|Yoko Ono's Wish Trees at Serpentine Gallery|
John Currin has enjoyed much controversial attention with his kitschy female nudes that mix pornography and art history. His new series of paintings, more Beryl Cook than Cranach, are on show at Sadie Coles HQ. The majority are painted directly from life resulting in less caricature and more realistically detailed, natural-looking faces and alluring gazes. Women, with an abundance of milky white, flawless flesh, and draped with pearls, lounge seductively over sumptuous silk cloths.
|John Currin, 'Gold Coast', 2012|
from Sadie Coles website
The Wild the Beautiful and the Damned at Hampton Court Palace could provide the type of soft-core, historical erotica that Currin pokes at. Provocative portraiture includes the alluring teenage gazes of Peter Lely’s Windsor Beauties or Godfrey Kneller’s Hampton Court Beauties alongside mythological seductresses, thereby conflating real portraits with lurid fantasy.
|Frances Stuart, Peter Lely, c1662|
|'Cleopatra', Benedetto Gennari, c1674-5|

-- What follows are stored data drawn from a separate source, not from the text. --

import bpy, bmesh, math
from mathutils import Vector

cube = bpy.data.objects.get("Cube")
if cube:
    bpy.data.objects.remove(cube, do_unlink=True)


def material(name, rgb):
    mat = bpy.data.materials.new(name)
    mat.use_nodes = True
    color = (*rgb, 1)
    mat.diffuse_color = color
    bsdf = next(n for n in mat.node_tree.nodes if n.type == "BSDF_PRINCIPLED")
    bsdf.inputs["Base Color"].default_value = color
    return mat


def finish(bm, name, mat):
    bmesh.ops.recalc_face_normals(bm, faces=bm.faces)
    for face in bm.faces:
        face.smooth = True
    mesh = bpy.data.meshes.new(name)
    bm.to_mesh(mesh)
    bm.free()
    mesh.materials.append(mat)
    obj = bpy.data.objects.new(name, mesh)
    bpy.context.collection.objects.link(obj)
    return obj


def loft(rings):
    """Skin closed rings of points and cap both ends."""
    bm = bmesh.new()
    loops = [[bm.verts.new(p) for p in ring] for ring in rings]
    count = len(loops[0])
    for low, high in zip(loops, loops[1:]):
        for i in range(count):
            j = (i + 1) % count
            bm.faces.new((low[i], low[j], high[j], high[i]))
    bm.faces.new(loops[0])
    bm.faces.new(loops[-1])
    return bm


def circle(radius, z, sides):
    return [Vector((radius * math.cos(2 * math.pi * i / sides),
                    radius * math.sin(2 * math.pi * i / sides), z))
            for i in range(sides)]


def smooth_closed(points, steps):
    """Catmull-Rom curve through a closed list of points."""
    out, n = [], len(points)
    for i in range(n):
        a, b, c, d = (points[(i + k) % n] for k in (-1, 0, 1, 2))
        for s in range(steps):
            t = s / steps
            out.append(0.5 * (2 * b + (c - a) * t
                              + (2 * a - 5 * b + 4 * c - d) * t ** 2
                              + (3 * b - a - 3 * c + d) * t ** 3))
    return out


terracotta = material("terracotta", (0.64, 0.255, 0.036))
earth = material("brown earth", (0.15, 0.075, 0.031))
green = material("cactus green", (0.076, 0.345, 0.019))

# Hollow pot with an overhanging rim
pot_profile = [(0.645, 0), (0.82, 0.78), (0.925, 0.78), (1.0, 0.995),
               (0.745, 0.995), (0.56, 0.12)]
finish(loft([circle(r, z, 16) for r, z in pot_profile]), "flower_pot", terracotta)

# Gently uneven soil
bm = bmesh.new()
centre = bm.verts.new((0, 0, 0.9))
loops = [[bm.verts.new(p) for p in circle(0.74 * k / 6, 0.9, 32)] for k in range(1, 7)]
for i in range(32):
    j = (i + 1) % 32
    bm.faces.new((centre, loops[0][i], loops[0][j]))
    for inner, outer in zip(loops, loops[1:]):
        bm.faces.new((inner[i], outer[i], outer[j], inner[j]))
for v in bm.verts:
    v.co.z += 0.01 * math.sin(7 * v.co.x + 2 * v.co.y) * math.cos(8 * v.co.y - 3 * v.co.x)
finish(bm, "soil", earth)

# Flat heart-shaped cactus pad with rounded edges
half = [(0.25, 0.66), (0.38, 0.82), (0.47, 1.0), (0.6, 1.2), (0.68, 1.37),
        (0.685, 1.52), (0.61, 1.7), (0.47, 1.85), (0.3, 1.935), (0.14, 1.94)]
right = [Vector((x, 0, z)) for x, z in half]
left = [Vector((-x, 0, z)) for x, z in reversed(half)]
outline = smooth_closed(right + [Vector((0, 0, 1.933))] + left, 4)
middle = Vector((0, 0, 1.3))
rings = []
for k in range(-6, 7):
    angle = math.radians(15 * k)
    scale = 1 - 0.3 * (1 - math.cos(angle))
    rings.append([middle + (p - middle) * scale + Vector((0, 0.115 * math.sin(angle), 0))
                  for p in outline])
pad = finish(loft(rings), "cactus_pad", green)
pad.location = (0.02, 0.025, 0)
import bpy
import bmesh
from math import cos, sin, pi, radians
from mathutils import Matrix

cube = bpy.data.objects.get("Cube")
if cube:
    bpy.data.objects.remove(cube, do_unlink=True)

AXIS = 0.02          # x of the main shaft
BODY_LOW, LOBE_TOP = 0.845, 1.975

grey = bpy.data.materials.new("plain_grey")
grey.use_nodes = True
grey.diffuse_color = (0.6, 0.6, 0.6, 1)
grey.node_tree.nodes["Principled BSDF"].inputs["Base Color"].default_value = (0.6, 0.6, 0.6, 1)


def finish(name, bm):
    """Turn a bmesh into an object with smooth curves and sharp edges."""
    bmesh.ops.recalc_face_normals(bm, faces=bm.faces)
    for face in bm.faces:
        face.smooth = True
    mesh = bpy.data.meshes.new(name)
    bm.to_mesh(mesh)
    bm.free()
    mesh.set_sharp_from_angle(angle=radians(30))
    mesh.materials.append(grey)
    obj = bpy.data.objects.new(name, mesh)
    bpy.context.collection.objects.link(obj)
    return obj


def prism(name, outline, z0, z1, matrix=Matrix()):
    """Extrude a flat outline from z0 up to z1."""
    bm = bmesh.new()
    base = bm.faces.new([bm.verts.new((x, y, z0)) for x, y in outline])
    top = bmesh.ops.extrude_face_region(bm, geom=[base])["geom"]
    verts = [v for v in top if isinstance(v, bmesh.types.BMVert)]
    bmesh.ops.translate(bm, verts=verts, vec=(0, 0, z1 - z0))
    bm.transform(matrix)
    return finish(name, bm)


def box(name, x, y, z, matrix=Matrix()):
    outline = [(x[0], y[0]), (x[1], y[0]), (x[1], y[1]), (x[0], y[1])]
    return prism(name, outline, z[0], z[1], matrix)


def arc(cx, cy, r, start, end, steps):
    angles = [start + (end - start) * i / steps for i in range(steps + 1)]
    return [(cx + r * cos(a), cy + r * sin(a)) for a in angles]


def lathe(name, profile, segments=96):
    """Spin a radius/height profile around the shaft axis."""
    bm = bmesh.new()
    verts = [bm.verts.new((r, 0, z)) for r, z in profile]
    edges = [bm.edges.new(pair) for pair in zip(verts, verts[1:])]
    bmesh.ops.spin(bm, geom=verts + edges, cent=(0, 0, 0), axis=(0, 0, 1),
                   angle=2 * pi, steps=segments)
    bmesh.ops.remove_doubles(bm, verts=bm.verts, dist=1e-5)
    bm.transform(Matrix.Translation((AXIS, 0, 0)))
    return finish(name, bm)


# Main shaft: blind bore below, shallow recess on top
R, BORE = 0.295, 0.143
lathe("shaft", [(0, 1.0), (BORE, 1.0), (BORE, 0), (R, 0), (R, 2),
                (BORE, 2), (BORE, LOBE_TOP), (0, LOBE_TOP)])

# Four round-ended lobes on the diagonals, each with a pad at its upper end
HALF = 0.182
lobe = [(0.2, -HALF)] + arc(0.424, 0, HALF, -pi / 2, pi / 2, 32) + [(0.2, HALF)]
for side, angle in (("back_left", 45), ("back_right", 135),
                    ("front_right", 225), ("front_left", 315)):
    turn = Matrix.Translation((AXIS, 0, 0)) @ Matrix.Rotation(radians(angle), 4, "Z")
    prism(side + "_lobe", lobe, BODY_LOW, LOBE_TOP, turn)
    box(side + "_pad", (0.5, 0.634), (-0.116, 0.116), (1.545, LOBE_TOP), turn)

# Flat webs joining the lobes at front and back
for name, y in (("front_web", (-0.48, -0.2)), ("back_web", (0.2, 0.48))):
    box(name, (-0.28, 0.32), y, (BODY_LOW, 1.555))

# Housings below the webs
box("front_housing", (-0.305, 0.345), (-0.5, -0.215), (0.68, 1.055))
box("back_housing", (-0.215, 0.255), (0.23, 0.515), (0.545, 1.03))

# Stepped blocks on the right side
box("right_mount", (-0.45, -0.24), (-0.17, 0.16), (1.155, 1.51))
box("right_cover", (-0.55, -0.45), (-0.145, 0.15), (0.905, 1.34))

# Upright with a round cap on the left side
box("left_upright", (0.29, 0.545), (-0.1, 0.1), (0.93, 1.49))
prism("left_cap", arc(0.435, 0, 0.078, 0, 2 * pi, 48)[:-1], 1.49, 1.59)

But Currin’s paintings are explicit. Everything is revealed; alluring, sweet smiles are cut through with fingered labias and pubic hair and there is a particularly creepy painting called Lake Place, described as a modern day Manet’s Dejeuner sur l’herbe.
|John Currin, 'Lake Place', 2012|
from Sadie Coles website
Currin is easy to write-off. Some of his imagery is knowingly and provocatively un-pc and engages our moral compass. He describes himself as an American tourist in the tradition of European painting and is the first to admit a self-conscious lack of elegance and grace, no matter how good he can paint. Currin has said that one of the joys of figuration is that it was never progressive, unlike severe modernist movements that had to be progressive with a social message. Figuration is hopelessly retrograde and doesn’t speak to the future or have that burden. But it is something that people love to do, and so it will endure. The question of it’s relevance today is at the heart of another exhibition, Perfect Nude, which opened for it’s third incarnation at Charlie Smith last night.
|Alexis Harding, 'Nude's Hole', 2012|
Dan Coombs and Phillip Allen asked 100 artists to make paintings of the nude. Released from the responsibility for choosing their subject, the artists have taken up the challenge and the result is visually complex, revealing a wide range of processes, attitudes and narratives that leap from the delicately raw in Emma Talbot’s Nude, to pink, puckered skin in Alexis Harding’s Nude’s Hole.
|Emma Talbot, 'Nude', 2012|